Return to Gwyneth Walker Music Catalog
Read Composer Helps Key Chorale Celebrate 20th Anniversary by Charlie Huisking, The Herald Tribune. (2005)
Read a review of Three Days by the Sea (2004) for SATB chorus and piano by Gayle Williams, The Sarasota Herald-Tribune.
Download an a MP3 file of the third movement of this work performed by the Key Chorale, Joseph Caulkins, conductor.
Download an a MP3 file of the first movement of this work performed by the Key Chorale, Daniel Moe, conductor.
Download an a MP3 file of the second movement of this work.
Download an a MP3 file of the third movement of this work.
Download a PDF file of the poetry used in this work as text for printing in concert programs.
#1. “The Bottom of the Sea” (text by Thomas Merton)
#2. “Gifts from the Sea” (text by Anne Morrow Lindbergh)
#3. “Down to the Sea” (text by Norah Mary Holland)

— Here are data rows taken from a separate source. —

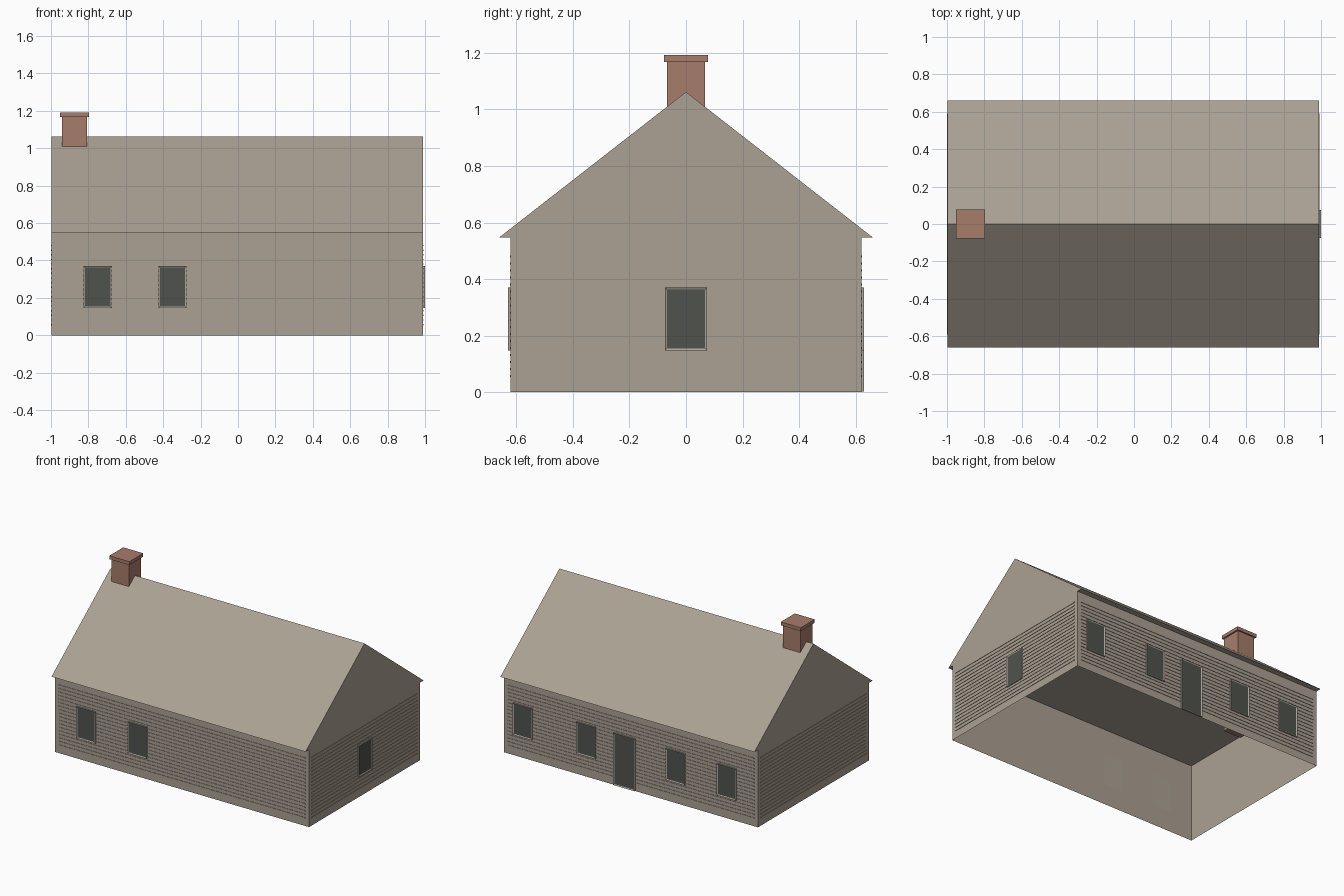
import bpy, bmesh
from mathutils import Vector

cube = bpy.data.objects.get("Cube")
if cube:
    bpy.data.objects.remove(cube, do_unlink=True)


def material(name, rgb):
    m = bpy.data.materials.new(name)
    m.use_nodes = True
    m.diffuse_color = (*rgb, 1)
    m.node_tree.nodes["Principled BSDF"].inputs["Base Color"].default_value = (*rgb, 1)
    return m


TAUPE = material("warm taupe", (0.41, 0.355, 0.295))
TRIM = material("grey trim", (0.41, 0.37, 0.305))
GLASS = material("dark glass", (0.078, 0.086, 0.073))
BRICK = material("brick", (0.39, 0.205, 0.148))

# Overall sizes
X0, X1, WALL_Y = -0.997, 0.99, 0.62
EAVE_Y, EAVE_Z, RIDGE_Z = 0.66, 0.548, 1.062


def finish(bm, name, *mats):
    bmesh.ops.recalc_face_normals(bm, faces=bm.faces[:])
    mesh = bpy.data.meshes.new(name)
    bm.to_mesh(mesh)
    bm.free()
    for m in mats:
        mesh.materials.append(m)
    obj = bpy.data.objects.new(name, mesh)
    bpy.context.collection.objects.link(obj)
    return obj


def add_box(bm, a, b):
    lo = Vector(map(min, a, b))
    hi = Vector(map(max, a, b))
    verts = bmesh.ops.create_cube(bm, size=1)["verts"]
    for v in verts:
        v.co = (lo + hi) / 2 + v.co * (hi - lo)
    return verts


# Each wall: outward normal, centre on the ground, tangent, siding half length
MID = (X0 + X1) / 2
WALLS = {
    "front": (Vector((0, -1, 0)), Vector((MID, -WALL_Y, 0)), 0.965),
    "back": (Vector((0, 1, 0)), Vector((MID, WALL_Y, 0)), 0.965),
    "left": (Vector((1, 0, 0)), Vector((X1, 0, 0)), 0.59),
    "right": (Vector((-1, 0, 0)), Vector((X0, 0, 0)), 0.59),
}

# Walls: a shell open at the floor
bm = bmesh.new()
add_box(bm, (X0, -WALL_Y, 0), (X1, WALL_Y, EAVE_Z))
caps = [f for f in bm.faces if abs(f.normal.z) > 0.5]
bmesh.ops.delete(bm, geom=caps, context="FACES_ONLY")
walls = finish(bm, "walls", TAUPE)

# Roof: closed gable prism with overhanging eaves
bm = bmesh.new()
profile = [(-EAVE_Y, EAVE_Z), (EAVE_Y, EAVE_Z), (0, RIDGE_Z)]
end = bm.faces.new([bm.verts.new((X0, y, z)) for y, z in profile])
ext = bmesh.ops.extrude_face_region(bm, geom=[end], use_keep_orig=True)
moved = [g for g in ext["geom"] if isinstance(g, bmesh.types.BMVert)]
bmesh.ops.translate(bm, verts=moved, vec=(X1 - X0, 0, 0))
finish(bm, "gable_roof", TAUPE)

# Siding: thin horizontal battens on every wall
for side, (n, base, half) in WALLS.items():
    t = Vector((abs(n.y), abs(n.x), 0))
    bm = bmesh.new()
    for i in range(18):
        z = Vector((0, 0, 0.057 + i * 0.0249))
        h = Vector((0, 0, 0.0035))
        add_box(bm, base - t * half + z - h, base + t * half + z + h + n * 0.003)
    finish(bm, side + "_siding", TAUPE)


# Openings: framed plate with a recessed dark pane
def opening(name, side, pos, z0, z1, width=0.15):
    n, base, _ = WALLS[side]
    t = Vector((abs(n.y), abs(n.x), 0))
    centre = base - t * base.dot(t) + t * pos
    bm = bmesh.new()
    add_box(bm, centre - t * width / 2 + Vector((0, 0, z0)),
            centre + t * width / 2 + Vector((0, 0, z1)) + n * 0.0095)
    bm.normal_update()
    pane = max(bm.faces, key=lambda f: f.normal.dot(n))
    bmesh.ops.inset_region(bm, faces=[pane], thickness=0.011)
    bmesh.ops.translate(bm, verts=pane.verts[:], vec=n * -0.004)
    pane.material_index = 1
    finish(bm, name, TRIM, GLASS)


for i, x in enumerate((-0.75, -0.35)):
    opening(f"front_window_{i + 1}", "front", x, 0.147, 0.371)
for i, x in enumerate((-0.755, -0.355, 0.345, 0.84)):
    opening(f"back_window_{i + 1}", "back", x, 0.147, 0.371)
opening("left_window", "left", 0, 0.147, 0.371)
opening("back_door", "back", 0.045, 0.002, 0.371, 0.17)


# Chimney: stack through the roof with a wider cap
def block(name, half, z0, z1):
    bm = bmesh.new()
    cx = -0.874
    add_box(bm, (cx - half, -half, z0), (cx + half, half, z1))
    finish(bm, name, BRICK)


block("chimney_stack", 0.068, 0.49, 1.168)
block("chimney_cap", 0.078, 1.168, 1.192)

Commissioned by the Key Chorale, in celebration of their 20th season, 2005. Premiered by the Key Chorale, April 17, 2005, Sarasota, FL. Daniel Moe, Music Director.
Three texts, by three different authors, form the basis of this choral work. It is intended that a diversity of aspects of the sea be explored.
“The Bottom of the Sea” is a product of imagination – the ocean floor, the home of mermaids, “where waters most lock music in,” a dimly-lit room where “lost orchestras play.” [The orchestras play a waltz.] This song is characterized by descending lines into the depths of the piano and choral ranges.
“Gifts from the Sea” are found on the beach. One might find shells, perhaps the shell of a hermit crab. One might also find simplicity. Patience and faith come from the sea. “One should lie empty, open, choiceless as a beach.”
Norah Mary Holland, a Canadian poet, cousin of W. B. Yeats, provides the lyrics for the closing song, “Down to the Sea.” Here is the dark, strong, passionate sea, the “waters, wild and wide.” This is sustained and powerful music, with the rolling waves often portrayed in the piano accompaniment.
A love and a fear of the sea are combined. “O strong and terrible Mother Sea, let me lie once more on your cool white breast.” There is no home on the land. In the final voyage, “I will go down to the sea again.”
[The texts and concept for these songs were formed during the composer’s residency at the Hermitage Artists Retreat on Manasota Key, FL during the Winter of 2004, while walking on the beach!]
Notes by the composer